Today marks two years since my father died. Grief softens over time, although it never quite goes away. Last year, I thought of my father every day, and remembering filled me with great sadness. Now, memories of my father filter through other memories, through chinks in my days. Sometimes he visits me in dreams. Sometimes we watch old videos of him and my mother visiting: his voice mingles with those of my children, of others living, and it feels as if he is here, with us.
I feel him more than I did; letting go of the constant sadness opens me somehow to his presence.
Of course I write about my father; his living and dying inspired me in many ways, and still does. I think of these small pieces as offerings, as cairns to mark his existence and my memories...
--An interview about how grief and anger led me to write NUMBER 72 and I SHOULD NOT HAVE RUSHED YOU THROUGH THE RAIN up at Connotation Press
--Letting go where my father loved best, the Outer Banks...THE BLUES ARE RUNNING
--Shared grief: a man and a squirrel: STONE
--A small poem, THE LAST TRIP, nominated as a Best of the Net by Camroc Press Review
I write to remember. I write to process my emotions.

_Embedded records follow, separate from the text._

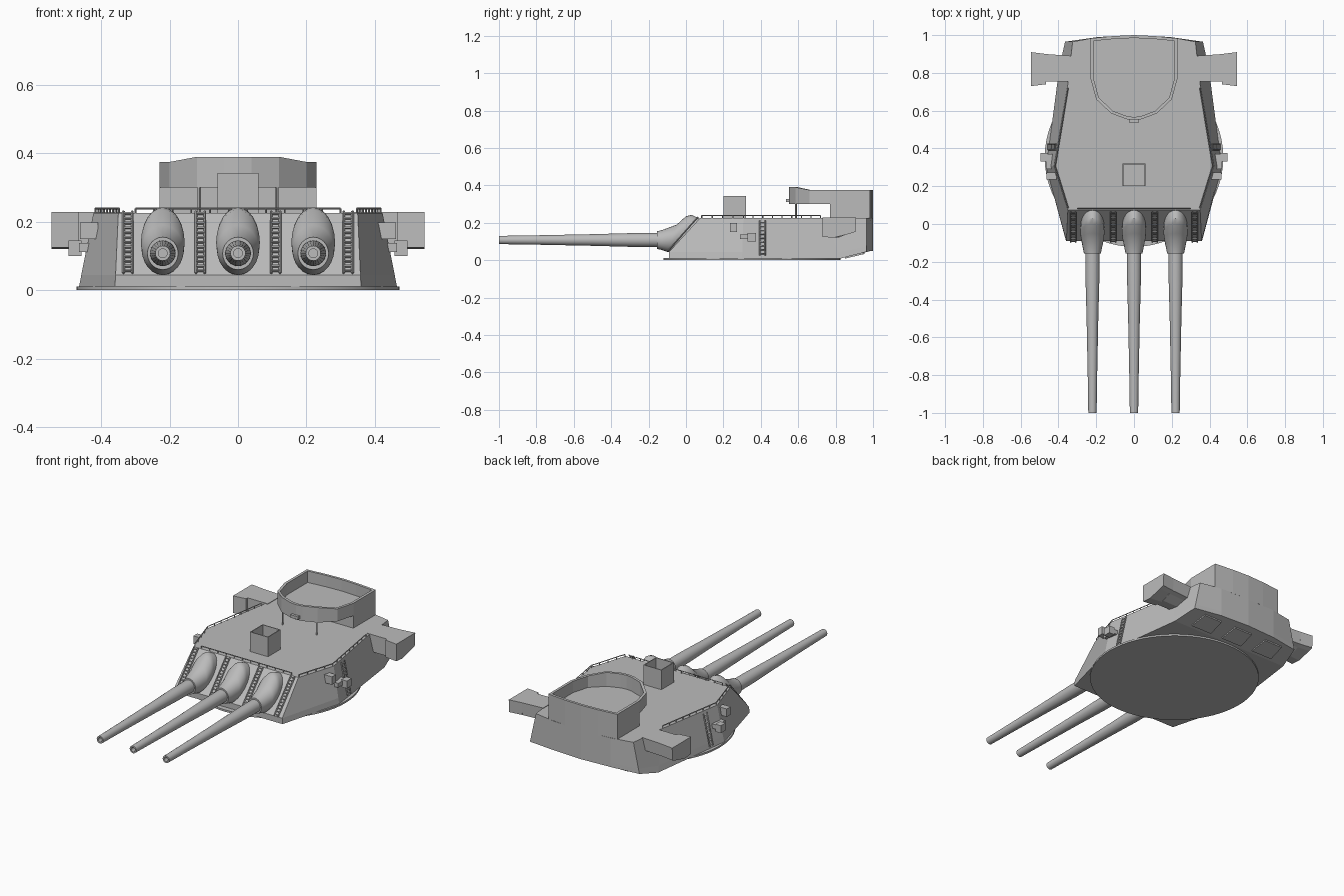
import bpy, bmesh, math
from mathutils import Vector

cube = bpy.data.objects.get("Cube")
if cube:
    bpy.data.objects.remove(cube, do_unlink=True)

grey = bpy.data.materials.new("naval_grey")
grey.use_nodes = True
GREY = (0.5, 0.5, 0.5, 1)
grey.diffuse_color = GREY
grey.node_tree.nodes["Principled BSDF"].inputs["Base Color"].default_value = GREY


def finish(name, bm, smooth=False, mirror=False):
    bmesh.ops.recalc_face_normals(bm, faces=bm.faces)
    me = bpy.data.meshes.new(name)
    bm.to_mesh(me)
    bm.free()
    me.materials.append(grey)
    if smooth:
        me.shade_smooth()
        me.set_sharp_from_angle(angle=math.radians(35))
    ob = bpy.data.objects.new(name, me)
    bpy.context.collection.objects.link(ob)
    if mirror:
        ob.modifiers.new("mirror", 'MIRROR').use_mirror_merge = False
    return ob


def loft(name, rings, first=True, last=True, smooth=False, mirror=False):
    """Skin a list of closed rings, optionally capping the ends."""
    bm = bmesh.new()
    rows = [[bm.verts.new(p) for p in ring] for ring in rings]
    n = len(rows[0])
    for a, b in zip(rows, rows[1:]):
        for i in range(n):
            j = (i + 1) % n
            bm.faces.new((a[i], a[j], b[j], b[i]))
    if first is True:
        bm.faces.new(rows[0])
    elif first:
        for face in first:
            bm.faces.new([rows[0][i] for i in face])
    if last:
        bm.faces.new(rows[-1])
    return finish(name, bm, smooth, mirror)


def box(name, lo, hi, mirror=False):
    base = [(lo[0], lo[1]), (hi[0], lo[1]), (hi[0], hi[1]), (lo[0], hi[1])]
    return loft(name, [[(x, y, z) for x, y in base] for z in (lo[2], hi[2])], mirror=mirror)


def rods(name, segments, r, mirror=False):
    """Thin square bars between pairs of points."""
    bm = bmesh.new()
    for a, b in segments:
        a, b = Vector(a), Vector(b)
        mat = (b - a).to_track_quat('Z', 'Y').to_matrix().to_4x4()
        mat.translation = (a + b) / 2
        bmesh.ops.create_cone(bm, cap_ends=True, segments=4, radius1=r, radius2=r,
                              depth=(b - a).length, matrix=mat)
    return finish(name, bm, mirror=mirror)


def ladder(name, foot, head, across, rungs):
    foot, head, half = Vector(foot), Vector(head), Vector(across) / 2
    segs = [(foot + s * half, head + s * half) for s in (-1, 1)]
    for i in range(rungs):
        p = foot.lerp(head, (i + 0.5) / rungs)
        segs.append((p - half, p + half))
    return rods(name, segs, 0.004, mirror=True)


def both(half):
    """Complete a right-hand outline that ends on the centre line."""
    return half + [(-p[0], *p[1:]) for p in reversed(half[:-1])]


# Armoured house: sloped front, angled sides, curved rear, raised rear underside
low = [(.36, -.09, .01), (.465, .3, .01), (.395, .83, .01), (.365, .965, .045), (.19, .99, .05), (0, 1, .05)]
top = [(.35, .075, .225), (.423, .307, .225), (.35, .74, .225), (.325, .965, .225), (.19, .99, .225), (0, 1, .225)]
mid = [tuple(Vector(a).lerp(Vector(b), .16)) for a, b in zip(low, top)]
mid[0] = (.358, -.09, .045)
loft("turret_house", [both(low), both(mid), both(top)],
     first=[(0, 1, 2, 8, 9, 10), (2, 3, 4, 5, 6, 7, 8)])

# Turntable disc
disc = [(.473 * math.cos(t * math.tau / 64), .352 + .473 * math.sin(t * math.tau / 64)) for t in range(64)]
loft("turntable", [[(x, y, z) for x, y in disc] for z in (0, .011)], smooth=True)

# Rear underside panels
for k, x in enumerate((-.22, 0, .22)):
    ring = [(x - .07, .85), (x + .07, .85), (x + .06, .955), (x - .06, .955)]
    slope = lambda y: .01 + (y - .83) * .235
    loft(f"underside_panel_{k + 1}", [[(a, b, slope(b) + d) for a, b in ring] for d in (-.006, .002)])

# Guns: hollow barrels and swollen sleeves on the sloped front
barrel = [(-.9, .013), (-1, .013), (-1, .022), (-.8, .025), (-.5, .031), (-.28, .037), (-.1, .038)]
sleeve = [(-.155, .06, -.155, .155, .045), (-.13, .055, -.13, .16, .05), (-.1, .045, -.05, .19, .061),
          (-.085, .044, .0, .235, .064), (-.07, .044, .03, .242, .063), (-.045, .045, .075, .222, .06)]
N = 24
angles = [i * math.tau / N for i in range(N)]
for side, gx in (("right", -.22), ("middle", 0), ("left", .22)):
    loft(side + "_barrel", [[(gx + r * math.sin(a), y, .108 + r * math.cos(a)) for a in angles]
                            for y, r in barrel], smooth=True)
    rings = []
    for y0, z0, y1, z1, w in sleeve:
        rings.append([(gx + w * math.sin(a), (y0 + y1) / 2 + (y1 - y0) / 2 * math.cos(a),
                       (z0 + z1) / 2 + (z1 - z0) / 2 * math.cos(a)) for a in angles])
    loft(side + "_gun_sleeve", rings, smooth=True)

# Ladders on the front slope and the sides
for name, x in (("inner", .11), ("outer", .322)):
    ladder(name + "_front_ladder", (x, -.097, .05), (x, .064, .231), (.026, 0, 0), 13)
ladder("side_ladder", (.455, .408, .025), (.413, .408, .212), (0, .03, 0), 9)

# Open hatch trunk on the roof
def square(h, z):
    return [(sx * h, .26 + sy * h, z) for sx, sy in ((-1, -1), (1, -1), (1, 1), (-1, 1))]
loft("hatch_trunk", [square(.06, .22), square(.06, .343), square(.055, .343), square(.055, .228)])

# Rear raised platform with a parapet wall
plan = both([(0, .55), (.04, .555), (.12, .585), (.2, .66), (.23, .77), (.23, .983), (.11, .995), (0, 1)])[:-1]
inner = [(x * .93, .78 + (y - .78) * .93) for x, y in plan]
rim = [.39 if y < .6 else .375 for _, y in plan]
loft("platform_parapet", [[(x, y, .3) for x, y in plan],
                          [(x, y, z) for (x, y), z in zip(plan, rim)],
                          [(x, y, z) for (x, y), z in zip(inner, rim)],
                          [(x, y, .306) for x, y in inner]])
pedestal = both([(.23, .77), (.23, .983), (.11, .995), (0, 1)])
loft("platform_pedestal", [[(x, y, z) for x, y in pedestal] for z in (.222, .301)])
rods("platform_posts", [((.113, .588, .222), (.113, .588, .303))], .005, mirror=True)
box("platform_bracket", (-.025, .535, .31), (.025, .56, .328))

# Rangefinder arms sticking out at the rear sides
def arm(x, y0, y1):
    return [(x, y0, .228), (x, y1, .228), (x, y1 - .005, .152), (x, y1 - .03, .143),
            (x, y0 + .06, .12), (x, y0, .125)]
loft("rangefinder_arm", [arm(.33, .755, .89), arm(.47, .755, .9)], mirror=True)
loft("rangefinder_head", [arm(.465, .74, .9), arm(.545, .73, .91)], mirror=True)

# Small fittings on the sides
box("upper_side_box", (.41, .235, .15), (.462, .272, .198), mirror=True)
box("lower_side_box", (.458, .33, .1), (.495, .375, .145), mirror=True)
box("lower_side_bracket", (.42, .29, .112), (.465, .37, .138), mirror=True)

# Low handrails around the roof
def rail(path, z0=.224, z1=.239):
    segs = []
    for a, b in zip(path, path[1:]):
        a, b = Vector((*a, 0)), Vector((*b, 0))
        up = Vector((0, 0, z1))
        segs.append((a + up, b + up))
        n = max(1, round((b - a).length / .055))
        for i in range(n + 1):
            p = a.lerp(b, i / n)
            segs.append((p + Vector((0, 0, z0)), p + up))
    return segs
rods("side_handrail", rail([(.348, .085), (.417, .307), (.349, .72)]), .003, mirror=True)
rods("front_handrail", rail([(-.3, .082), (.3, .082)]), .0025)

I write to share you with the world.
Dad, the day is breaking the dark now, a gentle fog shrouds our yard, but already I can tell the day will be clear and blue and full of sun. Today I will keep you in my heart, and mom, too. Peace...